I need to spend a bit more time with the opportunity rules -- I find that this is one of the more complex concepts within the system. Firing Firing also makes up a major part of the system. Typically, lighter troops or skirmishers conduct firing with the exception of a few heavy infantry units, most notably the Roman pila.
Firing can cause disorder or actual casualties. Firing is range and weapon dependent. Bonus dice are added to the VBU and rolled for hits. The number of hits are then rolled against the critical number VBU rating plus or minus other modifiers to determine actual casualties.
Firing can be damaging but is typically not as decisive as combat. Only units with an Impetus rating of at least 1 may charge most skirmishers for example have a rating of 0 and therefore cannot charge. Charged units may attempt to countercharge or, if skirmishers or light cavalry, may evade. Charging units add their VBU and their Impetus rating to determine the number of combat dice to throw. A defeated unit must retreat rolled dice a certain distance.

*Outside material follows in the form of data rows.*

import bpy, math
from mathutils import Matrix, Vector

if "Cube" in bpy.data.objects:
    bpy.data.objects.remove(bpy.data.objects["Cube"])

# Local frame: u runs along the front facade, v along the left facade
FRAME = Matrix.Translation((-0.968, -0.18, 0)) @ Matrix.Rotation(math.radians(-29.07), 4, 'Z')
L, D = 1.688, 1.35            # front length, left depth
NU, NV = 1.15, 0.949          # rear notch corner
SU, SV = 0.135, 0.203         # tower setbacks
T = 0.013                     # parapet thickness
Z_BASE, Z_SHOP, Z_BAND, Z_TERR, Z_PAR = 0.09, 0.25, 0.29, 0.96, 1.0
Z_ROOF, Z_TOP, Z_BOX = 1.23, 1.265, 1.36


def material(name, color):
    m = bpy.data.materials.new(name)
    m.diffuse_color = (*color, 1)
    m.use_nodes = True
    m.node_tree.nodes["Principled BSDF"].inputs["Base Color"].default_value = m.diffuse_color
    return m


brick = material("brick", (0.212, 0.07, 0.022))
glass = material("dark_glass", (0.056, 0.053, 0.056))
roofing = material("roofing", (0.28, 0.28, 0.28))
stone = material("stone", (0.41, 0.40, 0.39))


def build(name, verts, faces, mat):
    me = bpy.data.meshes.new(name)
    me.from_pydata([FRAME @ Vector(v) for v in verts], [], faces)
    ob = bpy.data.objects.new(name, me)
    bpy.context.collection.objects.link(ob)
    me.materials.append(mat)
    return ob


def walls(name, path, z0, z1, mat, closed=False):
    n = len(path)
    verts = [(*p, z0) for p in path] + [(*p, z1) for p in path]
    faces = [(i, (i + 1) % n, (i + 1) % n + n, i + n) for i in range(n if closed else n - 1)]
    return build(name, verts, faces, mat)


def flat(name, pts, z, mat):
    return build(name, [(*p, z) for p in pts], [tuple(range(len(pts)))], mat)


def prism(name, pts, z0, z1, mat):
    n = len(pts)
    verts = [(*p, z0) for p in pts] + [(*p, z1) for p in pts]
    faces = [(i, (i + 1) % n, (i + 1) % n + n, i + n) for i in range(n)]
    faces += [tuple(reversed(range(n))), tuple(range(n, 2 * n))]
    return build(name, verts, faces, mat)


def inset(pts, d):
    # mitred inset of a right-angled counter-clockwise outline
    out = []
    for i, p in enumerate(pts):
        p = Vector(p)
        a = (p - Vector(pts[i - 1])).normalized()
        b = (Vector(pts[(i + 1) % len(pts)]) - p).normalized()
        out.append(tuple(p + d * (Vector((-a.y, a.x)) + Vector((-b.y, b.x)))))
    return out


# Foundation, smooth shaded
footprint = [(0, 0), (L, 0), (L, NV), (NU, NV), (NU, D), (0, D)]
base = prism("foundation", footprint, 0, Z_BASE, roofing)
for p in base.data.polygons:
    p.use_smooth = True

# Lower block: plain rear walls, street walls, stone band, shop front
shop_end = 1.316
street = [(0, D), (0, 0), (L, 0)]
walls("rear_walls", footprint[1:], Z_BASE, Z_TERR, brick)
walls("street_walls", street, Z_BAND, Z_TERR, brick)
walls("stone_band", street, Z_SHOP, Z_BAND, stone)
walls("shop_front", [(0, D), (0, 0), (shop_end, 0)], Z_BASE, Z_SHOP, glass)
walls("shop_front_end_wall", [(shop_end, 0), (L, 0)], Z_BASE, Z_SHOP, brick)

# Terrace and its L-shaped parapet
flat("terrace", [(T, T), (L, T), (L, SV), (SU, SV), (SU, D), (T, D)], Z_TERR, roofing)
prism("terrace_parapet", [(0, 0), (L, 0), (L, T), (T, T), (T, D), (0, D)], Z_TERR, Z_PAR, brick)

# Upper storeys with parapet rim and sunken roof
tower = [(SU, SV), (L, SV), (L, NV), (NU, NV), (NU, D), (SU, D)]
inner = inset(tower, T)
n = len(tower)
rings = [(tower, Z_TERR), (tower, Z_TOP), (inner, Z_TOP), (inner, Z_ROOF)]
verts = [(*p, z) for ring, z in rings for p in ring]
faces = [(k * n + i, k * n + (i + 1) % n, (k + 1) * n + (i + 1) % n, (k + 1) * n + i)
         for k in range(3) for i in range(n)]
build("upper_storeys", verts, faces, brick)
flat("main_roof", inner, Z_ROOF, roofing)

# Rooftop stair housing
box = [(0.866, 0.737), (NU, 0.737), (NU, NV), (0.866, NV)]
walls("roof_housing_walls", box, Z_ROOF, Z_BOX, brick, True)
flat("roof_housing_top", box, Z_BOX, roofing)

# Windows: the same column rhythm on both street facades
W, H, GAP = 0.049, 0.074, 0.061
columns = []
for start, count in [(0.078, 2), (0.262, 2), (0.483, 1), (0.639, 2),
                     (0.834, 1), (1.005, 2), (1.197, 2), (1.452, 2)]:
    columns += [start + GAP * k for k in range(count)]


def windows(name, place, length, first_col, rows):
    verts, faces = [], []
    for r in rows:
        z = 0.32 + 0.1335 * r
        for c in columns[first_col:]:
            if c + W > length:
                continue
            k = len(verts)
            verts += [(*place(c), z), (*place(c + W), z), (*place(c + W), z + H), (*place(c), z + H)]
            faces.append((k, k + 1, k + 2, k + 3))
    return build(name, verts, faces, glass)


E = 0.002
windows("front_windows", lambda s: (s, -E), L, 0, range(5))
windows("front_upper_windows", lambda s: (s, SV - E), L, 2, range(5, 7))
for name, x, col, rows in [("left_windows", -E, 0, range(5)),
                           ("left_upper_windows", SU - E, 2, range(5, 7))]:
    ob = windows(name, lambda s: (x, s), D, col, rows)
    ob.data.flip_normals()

Period-flavor rules To add to the realism of the system, there are several special rules for specific armies. For example, the Roman practice of throwing pila either before charging or receiving a charge is covered. Another example is the Shieldwall rule for the Dark Ages. A unit forming a shield wall is restricted in its movement, but if receiving a charge cancels out the Impetus rating dice of the enemy. Other rules like forming large units, scythed chariots, long spears, and pikes are contained in the rules.
This adds considerable period flavor to the system. Final thoughts After only about a half-dozen games, I have found Impetus to be a very smooth playing game, but one loaded with subtlety and tactical challenge.
As for the jewels of the system, I think the command and control and discipline rules are the strengths of Impetus. VBU and the Impetus ratings truly demonstrate differences between different types of troops in an easy to understand format.
When it comes to close combat, a sword kills as easily as a spear. The addition of special rules detailed above provide the necessary historic flavor to a period that spans such a great period of years.
Although Hail Caesar, for example, looks great on the table, Impetus requires a smaller number of figures to field an army. It is therefore less expensive to field full armies for any game. So, in summary, I feel that Impetus is a challenging, yet not overly complex, game that should satisfy any serious gamer. Posted by.
BASING FOR IMPETUS AND BASIC IMPETUS